By Lorilyn C. Lirio
The Olympia City Council passed two resolutions to address encampments on state rights-of-way adjacent to Interstate 5.
At the council meeting held on Tuesday, July 12, Director of Housing Programs, Darian Lightfoot, briefed council members on the memorandum of understanding attached to a resolution.
The resolution discusses entering into a partnership between Olympia and the Washington State Department of Commerce, Washington State Department of Transportation (WSDOT), Washington State Patrol, County of Thurston and the towns of Lacey and Tumwater.
Lightfoot said the state will provide the funds while local jurisdictions and the nonprofit organization develop a proposed plan to address right-of-way encampments for short-term outreach, temporary housing and long-term housing. term.
As for short-term outreach, Lightfoot said the plan is to provide shelter beds, hotel stays for people experiencing domestic violence, expansion of small houses, and investment in housing. permanent.
Olympia, according to Lightfoot, has requested the release of an outreach funding proposal.
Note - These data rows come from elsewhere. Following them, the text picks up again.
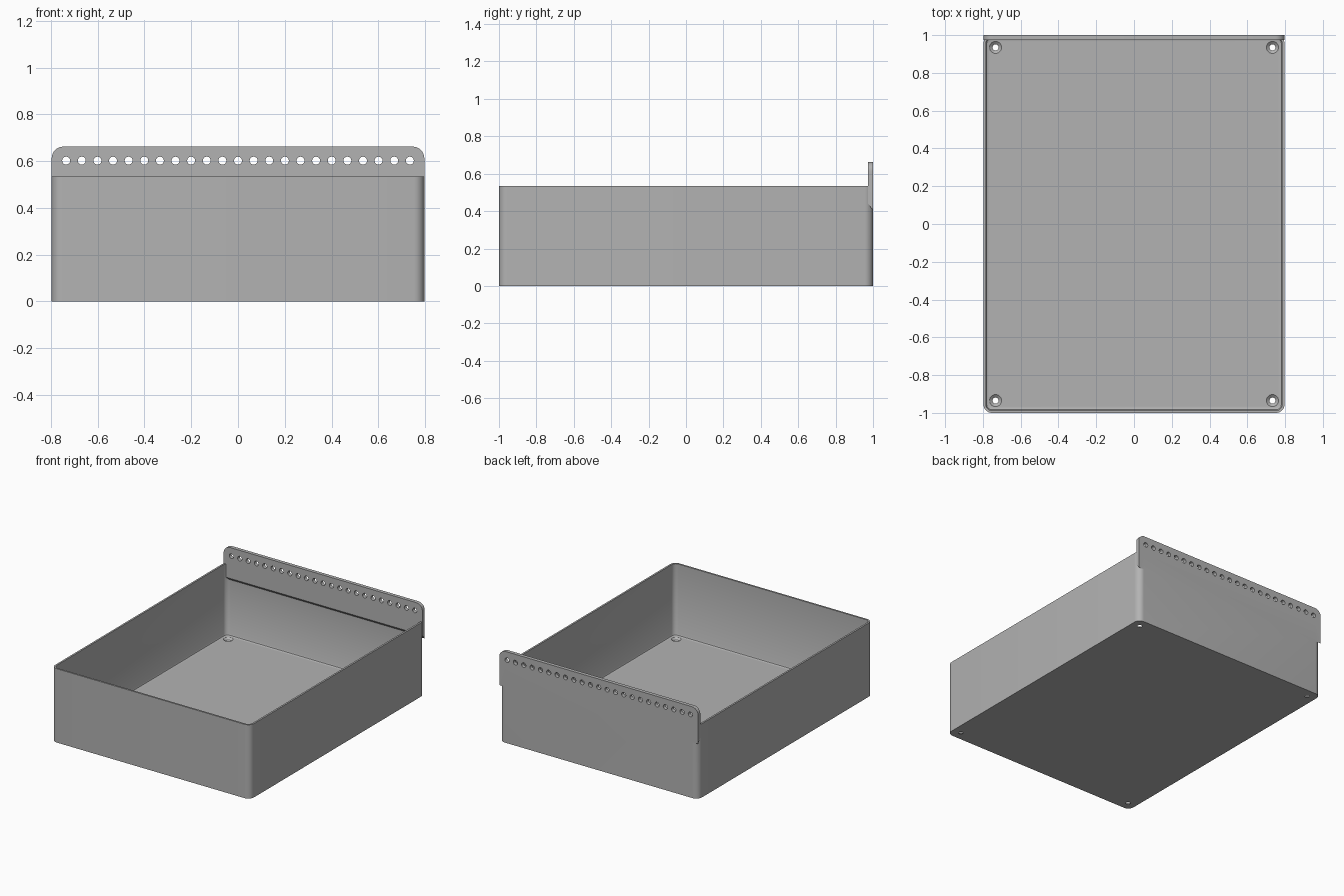
import bpy, bmesh
from math import pi, sin, cos

old = bpy.data.objects.get("Cube")
if old:
    bpy.data.objects.remove(old, do_unlink=True)

HX, HY, H = 0.797, 1.0, 0.535       # half width, half depth, wall height
WALL, FLOOR = 0.013, 0.016
RAIL_Y, RAIL_LOW, RAIL_TOP = 0.974, 0.405, 0.662

grey = bpy.data.materials.new("plain grey")
grey.use_nodes = True
COLOUR = (0.45, 0.45, 0.45, 1)
grey.diffuse_color = COLOUR
grey.node_tree.nodes["Principled BSDF"].inputs["Base Color"].default_value = COLOUR


def arc(cx, cy, r, start, steps=8):
    """Quarter circle, anticlockwise."""
    return [(cx + r * cos(start + pi / 2 * i / steps),
             cy + r * sin(start + pi / 2 * i / steps)) for i in range(steps + 1)]


def rounded_rect(hx, hy, r):
    pts = []
    for k, (sx, sy) in enumerate([(1, 1), (-1, 1), (-1, -1), (1, -1)]):
        pts += arc(sx * (hx - r), sy * (hy - r), r, k * pi / 2)
    return pts


def loft(name, rings):
    """Closed solid through rings of equal point count."""
    bm = bmesh.new()
    loops = [[bm.verts.new(p) for p in ring] for ring in rings]
    n = len(loops[0])
    for a, b in zip(loops, loops[1:]):
        for i in range(n):
            j = (i + 1) % n
            bm.faces.new((a[i], a[j], b[j], b[i]))
    bm.faces.new(loops[0][::-1])
    bm.faces.new(loops[-1])
    bmesh.ops.recalc_face_normals(bm, faces=bm.faces)
    mesh = bpy.data.meshes.new(name)
    bm.to_mesh(mesh)
    bm.free()
    mesh.materials.append(grey)
    obj = bpy.data.objects.new(name, mesh)
    bpy.context.collection.objects.link(obj)
    return obj


def turned(name, centre, profile, along_y=False):
    """Round cutter from (radius, distance) pairs along z or y."""
    cx, cy, cz = centre
    rings = []
    for r, d in profile:
        ring = []
        for i in range(24):
            u, v = r * cos(i * pi / 12), r * sin(i * pi / 12)
            ring.append((cx + u, cy + d, cz + v) if along_y else (cx + u, cy + v, cz + d))
        rings.append(ring)
    return loft(name, rings)


def combine(target, others, operation):
    """Apply a boolean with each helper, then remove the helper."""
    bpy.context.view_layer.objects.active = target
    for other in others:
        other.hide_render = True
        mod = target.modifiers.new("boolean", "BOOLEAN")
        mod.operation, mod.solver, mod.object = operation, "EXACT", other
        bpy.ops.object.modifier_apply(modifier=mod.name)
        bpy.data.objects.remove(other, do_unlink=True)


# Open tray with rounded corners and a small fillet around the floor
levels = [(0, 0), (0, H), (WALL, H), (WALL, FLOOR + 0.012),
          (WALL + 0.004, FLOOR + 0.004), (WALL + 0.012, FLOOR)]
tray = loft("tray", [[(x, y, z) for x, y in rounded_rect(HX - d, HY - d, 0.045 - d)]
                     for d, z in levels])

# Back rail: rounded top corners, underside sloping up towards the inside
outline = [(-HX, RAIL_LOW), (HX, RAIL_LOW)]
outline += arc(HX - 0.05, RAIL_TOP - 0.05, 0.05, 0)
outline += arc(-HX + 0.05, RAIL_TOP - 0.05, 0.05, pi / 2)
inner = [(x, RAIL_Y, z + (0.033 if z == RAIL_LOW else 0)) for x, z in outline]
outer = [(x, HY, z) for x, z in outline]
rail = loft("back_rail", [inner, outer])
combine(tray, [rail], "UNION")

# Row of holes through the rail
combine(tray, [turned("rail_hole", (-0.735 + 1.47 * i / 22, HY, 0.602),
                      [(0.017, -0.06), (0.017, 0.04)], True) for i in range(23)], "DIFFERENCE")

# Countersunk screw holes in the floor corners
combine(tray, [turned("screw_hole", (sx * 0.733, sy * 0.935, 0),
                      [(0.016, -0.02), (0.016, 0.003), (0.032, FLOOR), (0.032, 0.04)])
               for sx in (-1, 1) for sy in (-1, 1)], "DIFFERENCE")

bpy.ops.object.select_all(action="DESELECT")
tray.select_set(True)
bpy.context.view_layer.objects.active = tray
bpy.ops.object.shade_smooth_by_angle(angle=0.52)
She said the funding would last two and a half years. “This partnership of all entities within the MOU will take us until the end of 2025 to clear the right of way.”
She added that the memorandum of understanding underscores Olympia’s commitment to ensure that right-of-way residents are not offered housing just once.
She explained that people residing in the right-of-way would be on the binding list to receive shelter, short-term and long-term housing.
“The proviso states that any financing granted, at least half of the units must be permanent housing. Our entire offering, over 50% of the units for which we seek financing, are for equity investment at long term in housing,” Lightfoot told council members.
“We have a few projects in the works that are still in the early stages that will hopefully contribute to permanent supportive housing and community,” she added.
The city council also passed a resolution that enabled an inter-local agreement with the Washington State Department of Transportation.
WSDOT partners with the city to ensure encampments remain clear, Lightfoot explained.
“If someone is living in a settlement again, outreach services will be deployed. We will connect those residents to housing, clean up sites, repair fencing, install [no-] signs of intrusion,” she said.